Task to carry out: Search the data below for lines that include the word "materials" and state how many there are, nothing else.
*** Provided data ***
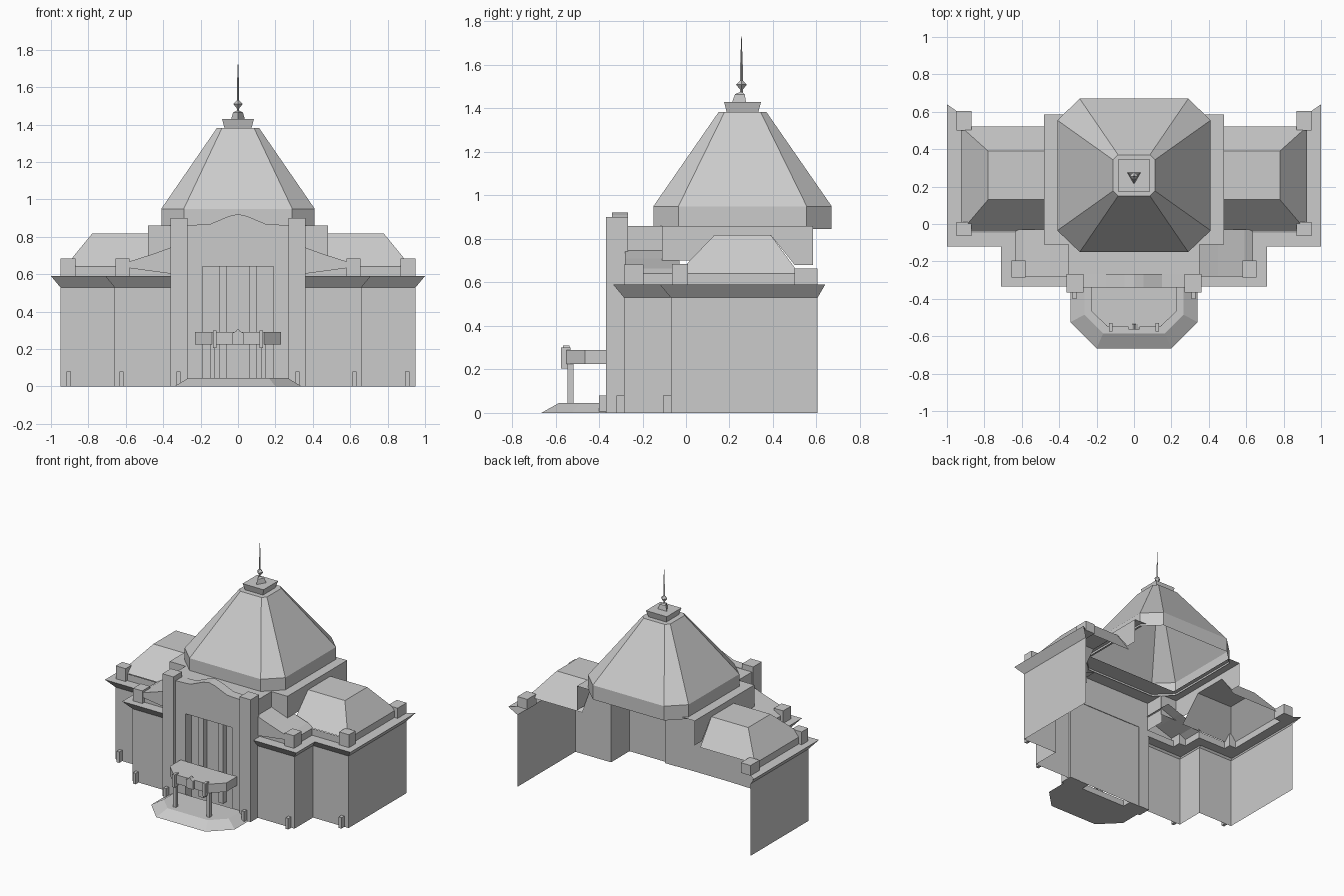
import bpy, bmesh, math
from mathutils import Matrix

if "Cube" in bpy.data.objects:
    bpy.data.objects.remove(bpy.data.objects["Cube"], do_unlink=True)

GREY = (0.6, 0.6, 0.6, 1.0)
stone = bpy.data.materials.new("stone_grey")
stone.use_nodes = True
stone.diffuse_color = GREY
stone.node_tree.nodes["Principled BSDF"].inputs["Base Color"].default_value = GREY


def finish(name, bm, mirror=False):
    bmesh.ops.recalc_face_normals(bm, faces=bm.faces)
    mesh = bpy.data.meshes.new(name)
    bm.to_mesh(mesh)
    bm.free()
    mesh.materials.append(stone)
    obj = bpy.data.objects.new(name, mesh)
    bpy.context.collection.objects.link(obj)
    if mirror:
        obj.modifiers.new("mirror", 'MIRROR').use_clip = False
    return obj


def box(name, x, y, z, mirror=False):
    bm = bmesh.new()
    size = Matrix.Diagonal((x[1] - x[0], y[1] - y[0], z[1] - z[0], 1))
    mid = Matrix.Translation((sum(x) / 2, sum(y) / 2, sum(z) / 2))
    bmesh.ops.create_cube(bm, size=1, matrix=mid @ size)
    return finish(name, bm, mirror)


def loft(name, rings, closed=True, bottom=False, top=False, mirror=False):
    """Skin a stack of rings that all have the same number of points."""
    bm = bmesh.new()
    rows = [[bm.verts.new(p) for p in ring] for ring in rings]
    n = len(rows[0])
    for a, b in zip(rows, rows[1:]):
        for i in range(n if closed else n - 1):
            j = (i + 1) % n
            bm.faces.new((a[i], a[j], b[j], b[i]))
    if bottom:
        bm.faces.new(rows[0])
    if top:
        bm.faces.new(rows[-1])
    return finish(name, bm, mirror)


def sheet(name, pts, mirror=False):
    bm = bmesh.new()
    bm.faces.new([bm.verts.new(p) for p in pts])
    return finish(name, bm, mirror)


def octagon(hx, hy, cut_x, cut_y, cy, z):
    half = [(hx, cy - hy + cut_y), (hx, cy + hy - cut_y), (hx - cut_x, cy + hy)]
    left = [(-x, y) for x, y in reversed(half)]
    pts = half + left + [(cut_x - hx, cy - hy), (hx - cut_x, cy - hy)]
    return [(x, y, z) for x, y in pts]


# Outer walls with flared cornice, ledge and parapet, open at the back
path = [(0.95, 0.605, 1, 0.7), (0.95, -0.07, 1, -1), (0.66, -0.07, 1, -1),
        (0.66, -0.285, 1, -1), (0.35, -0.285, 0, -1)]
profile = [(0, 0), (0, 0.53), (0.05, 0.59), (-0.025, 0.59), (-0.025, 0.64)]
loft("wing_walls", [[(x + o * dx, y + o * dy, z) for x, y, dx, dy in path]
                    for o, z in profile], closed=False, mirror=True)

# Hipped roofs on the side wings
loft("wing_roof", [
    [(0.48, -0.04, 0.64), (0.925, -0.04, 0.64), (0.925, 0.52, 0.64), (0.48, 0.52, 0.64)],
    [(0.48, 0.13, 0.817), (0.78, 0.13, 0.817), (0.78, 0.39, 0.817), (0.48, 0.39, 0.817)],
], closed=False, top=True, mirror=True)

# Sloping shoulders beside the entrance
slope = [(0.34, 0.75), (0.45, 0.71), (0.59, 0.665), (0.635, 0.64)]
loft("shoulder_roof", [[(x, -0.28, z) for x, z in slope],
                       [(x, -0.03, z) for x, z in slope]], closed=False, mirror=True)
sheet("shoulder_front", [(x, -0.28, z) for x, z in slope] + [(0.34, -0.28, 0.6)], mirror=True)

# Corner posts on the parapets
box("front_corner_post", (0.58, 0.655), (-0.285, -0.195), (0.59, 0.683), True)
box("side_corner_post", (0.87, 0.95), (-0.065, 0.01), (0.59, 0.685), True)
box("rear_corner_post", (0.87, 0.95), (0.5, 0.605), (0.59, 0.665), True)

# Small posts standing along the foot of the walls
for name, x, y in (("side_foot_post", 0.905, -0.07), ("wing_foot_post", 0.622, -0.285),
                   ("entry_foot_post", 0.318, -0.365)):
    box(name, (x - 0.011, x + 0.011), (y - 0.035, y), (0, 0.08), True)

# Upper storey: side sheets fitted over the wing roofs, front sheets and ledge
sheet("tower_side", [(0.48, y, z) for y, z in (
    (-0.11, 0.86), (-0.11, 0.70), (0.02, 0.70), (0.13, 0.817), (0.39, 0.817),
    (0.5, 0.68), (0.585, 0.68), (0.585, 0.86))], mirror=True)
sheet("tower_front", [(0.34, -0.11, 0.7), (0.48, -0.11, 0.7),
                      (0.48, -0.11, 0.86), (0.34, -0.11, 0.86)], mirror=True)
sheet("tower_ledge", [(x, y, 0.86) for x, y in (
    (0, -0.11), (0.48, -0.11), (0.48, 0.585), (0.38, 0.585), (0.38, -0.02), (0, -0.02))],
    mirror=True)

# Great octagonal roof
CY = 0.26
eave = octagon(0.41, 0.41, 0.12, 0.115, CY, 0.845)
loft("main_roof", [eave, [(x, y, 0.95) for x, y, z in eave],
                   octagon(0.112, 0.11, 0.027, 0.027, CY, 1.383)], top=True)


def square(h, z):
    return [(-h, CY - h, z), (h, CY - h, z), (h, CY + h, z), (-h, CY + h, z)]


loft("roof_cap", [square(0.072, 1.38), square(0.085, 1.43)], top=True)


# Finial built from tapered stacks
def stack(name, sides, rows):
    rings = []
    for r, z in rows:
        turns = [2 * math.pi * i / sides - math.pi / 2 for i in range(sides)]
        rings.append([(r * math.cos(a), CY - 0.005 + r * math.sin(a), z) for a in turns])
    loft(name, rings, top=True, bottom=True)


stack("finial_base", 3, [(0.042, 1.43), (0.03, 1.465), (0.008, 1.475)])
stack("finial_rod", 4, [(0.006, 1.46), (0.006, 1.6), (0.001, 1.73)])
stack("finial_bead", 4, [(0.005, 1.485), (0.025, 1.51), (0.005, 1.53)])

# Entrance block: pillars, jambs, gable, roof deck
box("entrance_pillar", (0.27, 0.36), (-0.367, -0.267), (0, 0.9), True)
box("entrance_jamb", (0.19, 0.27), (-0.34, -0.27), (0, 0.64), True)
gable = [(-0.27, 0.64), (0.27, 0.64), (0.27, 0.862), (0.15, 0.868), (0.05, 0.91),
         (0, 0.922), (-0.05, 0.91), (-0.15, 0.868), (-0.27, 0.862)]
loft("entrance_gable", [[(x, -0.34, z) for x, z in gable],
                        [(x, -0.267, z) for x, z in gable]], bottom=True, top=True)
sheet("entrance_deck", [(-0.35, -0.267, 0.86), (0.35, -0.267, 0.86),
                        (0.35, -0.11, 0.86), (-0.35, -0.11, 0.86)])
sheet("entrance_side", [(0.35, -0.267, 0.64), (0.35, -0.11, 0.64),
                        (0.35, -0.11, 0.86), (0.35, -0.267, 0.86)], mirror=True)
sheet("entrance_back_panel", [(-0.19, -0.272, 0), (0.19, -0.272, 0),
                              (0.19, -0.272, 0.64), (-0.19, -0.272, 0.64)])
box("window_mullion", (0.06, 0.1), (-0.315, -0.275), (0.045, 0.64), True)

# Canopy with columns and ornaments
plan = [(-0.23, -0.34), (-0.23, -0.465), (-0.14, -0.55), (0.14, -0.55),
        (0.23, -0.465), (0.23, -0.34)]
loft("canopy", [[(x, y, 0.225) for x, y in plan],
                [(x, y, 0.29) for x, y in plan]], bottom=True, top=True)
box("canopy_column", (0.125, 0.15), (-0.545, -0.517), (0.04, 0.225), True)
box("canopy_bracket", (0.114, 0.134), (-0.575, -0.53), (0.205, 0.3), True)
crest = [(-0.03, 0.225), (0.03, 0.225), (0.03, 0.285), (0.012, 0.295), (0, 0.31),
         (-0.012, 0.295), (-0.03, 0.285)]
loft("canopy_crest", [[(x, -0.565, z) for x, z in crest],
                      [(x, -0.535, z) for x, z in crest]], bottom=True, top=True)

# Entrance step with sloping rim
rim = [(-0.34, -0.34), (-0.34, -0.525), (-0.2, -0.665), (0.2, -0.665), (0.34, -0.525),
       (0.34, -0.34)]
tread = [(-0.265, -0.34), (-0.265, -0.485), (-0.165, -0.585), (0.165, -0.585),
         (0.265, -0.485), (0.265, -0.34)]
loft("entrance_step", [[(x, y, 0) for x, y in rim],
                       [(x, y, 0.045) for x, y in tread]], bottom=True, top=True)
*** End of Provided data ***
*** Provided data ***
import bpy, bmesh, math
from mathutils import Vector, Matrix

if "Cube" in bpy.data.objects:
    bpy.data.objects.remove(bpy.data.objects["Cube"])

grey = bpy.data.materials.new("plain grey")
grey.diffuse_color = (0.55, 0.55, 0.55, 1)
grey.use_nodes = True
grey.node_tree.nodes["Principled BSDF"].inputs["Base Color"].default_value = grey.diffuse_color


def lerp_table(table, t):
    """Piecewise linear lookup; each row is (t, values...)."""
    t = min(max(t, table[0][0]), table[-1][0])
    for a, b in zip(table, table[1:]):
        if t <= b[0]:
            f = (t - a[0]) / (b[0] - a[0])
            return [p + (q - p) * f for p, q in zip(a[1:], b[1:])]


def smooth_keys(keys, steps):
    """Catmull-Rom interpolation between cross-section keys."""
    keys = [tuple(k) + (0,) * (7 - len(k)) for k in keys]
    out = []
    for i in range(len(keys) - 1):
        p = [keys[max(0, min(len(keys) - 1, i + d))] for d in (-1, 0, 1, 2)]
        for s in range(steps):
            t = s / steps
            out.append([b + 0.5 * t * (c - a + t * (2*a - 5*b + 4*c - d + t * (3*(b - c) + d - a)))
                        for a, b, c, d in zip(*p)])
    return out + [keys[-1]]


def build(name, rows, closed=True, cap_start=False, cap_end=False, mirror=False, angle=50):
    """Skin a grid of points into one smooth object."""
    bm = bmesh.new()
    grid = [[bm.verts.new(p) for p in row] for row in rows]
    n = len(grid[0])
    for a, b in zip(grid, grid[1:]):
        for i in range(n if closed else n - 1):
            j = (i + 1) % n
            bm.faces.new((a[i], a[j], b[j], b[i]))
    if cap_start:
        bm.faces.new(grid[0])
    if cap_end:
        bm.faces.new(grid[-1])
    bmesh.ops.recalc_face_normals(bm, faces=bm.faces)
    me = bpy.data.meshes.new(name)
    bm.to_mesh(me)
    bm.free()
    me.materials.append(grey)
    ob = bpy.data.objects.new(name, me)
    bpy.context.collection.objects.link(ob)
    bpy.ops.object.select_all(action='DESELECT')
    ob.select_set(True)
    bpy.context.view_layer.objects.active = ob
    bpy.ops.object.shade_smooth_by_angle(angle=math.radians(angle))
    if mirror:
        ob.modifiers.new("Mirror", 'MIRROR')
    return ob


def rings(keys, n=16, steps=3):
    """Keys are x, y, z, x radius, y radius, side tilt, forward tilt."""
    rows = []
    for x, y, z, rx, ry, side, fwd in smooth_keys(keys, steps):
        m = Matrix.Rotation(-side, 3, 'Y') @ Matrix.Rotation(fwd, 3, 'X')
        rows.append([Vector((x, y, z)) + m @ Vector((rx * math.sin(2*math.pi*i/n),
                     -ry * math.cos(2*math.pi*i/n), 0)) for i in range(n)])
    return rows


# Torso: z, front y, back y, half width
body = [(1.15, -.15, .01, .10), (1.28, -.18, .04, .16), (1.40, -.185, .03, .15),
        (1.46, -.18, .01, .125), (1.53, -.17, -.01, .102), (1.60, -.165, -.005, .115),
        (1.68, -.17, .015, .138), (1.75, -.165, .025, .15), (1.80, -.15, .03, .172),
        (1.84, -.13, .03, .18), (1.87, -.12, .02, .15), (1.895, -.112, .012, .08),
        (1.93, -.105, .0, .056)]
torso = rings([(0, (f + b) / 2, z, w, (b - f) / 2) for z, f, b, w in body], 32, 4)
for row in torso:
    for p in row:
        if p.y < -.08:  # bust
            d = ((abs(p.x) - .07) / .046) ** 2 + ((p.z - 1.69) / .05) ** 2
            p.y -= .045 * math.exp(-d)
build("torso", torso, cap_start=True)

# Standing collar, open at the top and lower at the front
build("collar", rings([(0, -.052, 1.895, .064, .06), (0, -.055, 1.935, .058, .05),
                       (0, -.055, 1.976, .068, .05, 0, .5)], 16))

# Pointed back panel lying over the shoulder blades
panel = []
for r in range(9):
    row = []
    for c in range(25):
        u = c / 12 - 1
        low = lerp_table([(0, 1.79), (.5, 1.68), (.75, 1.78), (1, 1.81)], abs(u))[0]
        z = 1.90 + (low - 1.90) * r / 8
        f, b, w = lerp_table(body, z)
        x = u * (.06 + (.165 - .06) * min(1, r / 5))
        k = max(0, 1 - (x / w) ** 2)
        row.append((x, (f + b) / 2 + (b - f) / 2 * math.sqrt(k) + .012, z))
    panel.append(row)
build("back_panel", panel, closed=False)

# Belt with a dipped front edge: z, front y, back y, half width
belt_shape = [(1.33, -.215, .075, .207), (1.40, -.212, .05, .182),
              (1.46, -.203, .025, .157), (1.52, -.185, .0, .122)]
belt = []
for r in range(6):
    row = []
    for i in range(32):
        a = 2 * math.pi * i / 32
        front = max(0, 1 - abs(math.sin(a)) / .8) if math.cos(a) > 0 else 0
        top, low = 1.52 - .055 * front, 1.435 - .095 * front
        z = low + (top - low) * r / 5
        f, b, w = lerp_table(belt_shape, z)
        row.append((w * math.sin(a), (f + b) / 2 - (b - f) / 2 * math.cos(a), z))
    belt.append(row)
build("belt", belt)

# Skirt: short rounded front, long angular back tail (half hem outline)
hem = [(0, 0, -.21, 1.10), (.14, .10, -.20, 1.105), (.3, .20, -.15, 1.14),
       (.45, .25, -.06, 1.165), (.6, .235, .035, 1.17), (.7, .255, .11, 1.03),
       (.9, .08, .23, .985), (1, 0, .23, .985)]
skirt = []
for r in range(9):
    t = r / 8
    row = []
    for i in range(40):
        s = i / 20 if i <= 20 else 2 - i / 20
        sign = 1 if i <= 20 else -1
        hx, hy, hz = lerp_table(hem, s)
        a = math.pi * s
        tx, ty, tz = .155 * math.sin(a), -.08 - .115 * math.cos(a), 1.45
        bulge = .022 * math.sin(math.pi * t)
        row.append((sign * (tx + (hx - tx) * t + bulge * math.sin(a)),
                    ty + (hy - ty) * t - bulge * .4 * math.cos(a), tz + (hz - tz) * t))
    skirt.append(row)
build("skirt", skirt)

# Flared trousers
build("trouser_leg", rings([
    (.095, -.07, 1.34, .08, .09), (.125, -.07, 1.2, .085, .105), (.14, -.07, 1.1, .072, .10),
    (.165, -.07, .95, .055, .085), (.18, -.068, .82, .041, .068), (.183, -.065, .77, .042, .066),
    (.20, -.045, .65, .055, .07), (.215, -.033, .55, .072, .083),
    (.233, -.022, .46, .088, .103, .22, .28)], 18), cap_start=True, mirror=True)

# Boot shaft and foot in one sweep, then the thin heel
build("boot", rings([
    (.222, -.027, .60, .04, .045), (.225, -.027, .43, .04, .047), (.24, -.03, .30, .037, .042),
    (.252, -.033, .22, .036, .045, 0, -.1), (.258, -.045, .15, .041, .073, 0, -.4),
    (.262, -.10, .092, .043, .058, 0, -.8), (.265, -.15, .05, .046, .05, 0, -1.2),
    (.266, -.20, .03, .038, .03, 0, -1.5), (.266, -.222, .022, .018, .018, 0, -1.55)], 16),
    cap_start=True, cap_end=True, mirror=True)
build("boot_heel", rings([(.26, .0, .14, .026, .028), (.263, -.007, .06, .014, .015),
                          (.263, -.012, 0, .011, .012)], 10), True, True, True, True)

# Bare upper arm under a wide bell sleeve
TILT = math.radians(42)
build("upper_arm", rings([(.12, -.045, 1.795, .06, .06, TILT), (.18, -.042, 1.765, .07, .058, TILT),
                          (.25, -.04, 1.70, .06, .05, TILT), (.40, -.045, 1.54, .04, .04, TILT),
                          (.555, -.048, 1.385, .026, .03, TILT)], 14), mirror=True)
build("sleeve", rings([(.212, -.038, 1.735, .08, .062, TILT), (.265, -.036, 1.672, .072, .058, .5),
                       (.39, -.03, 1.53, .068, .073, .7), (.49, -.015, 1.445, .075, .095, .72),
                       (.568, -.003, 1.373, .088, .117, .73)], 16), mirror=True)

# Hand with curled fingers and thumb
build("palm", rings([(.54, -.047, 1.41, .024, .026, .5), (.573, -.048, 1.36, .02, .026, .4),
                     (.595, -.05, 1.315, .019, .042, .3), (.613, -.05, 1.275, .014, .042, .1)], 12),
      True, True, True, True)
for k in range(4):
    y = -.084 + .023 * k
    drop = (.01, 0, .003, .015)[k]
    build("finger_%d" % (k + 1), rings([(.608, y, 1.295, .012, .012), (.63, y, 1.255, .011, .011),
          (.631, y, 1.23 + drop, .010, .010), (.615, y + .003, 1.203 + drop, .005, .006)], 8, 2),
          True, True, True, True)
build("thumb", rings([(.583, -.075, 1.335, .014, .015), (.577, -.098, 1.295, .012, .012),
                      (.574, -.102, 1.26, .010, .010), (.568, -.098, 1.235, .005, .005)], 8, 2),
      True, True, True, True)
*** End of Provided data ***
Answer for this exercise: 4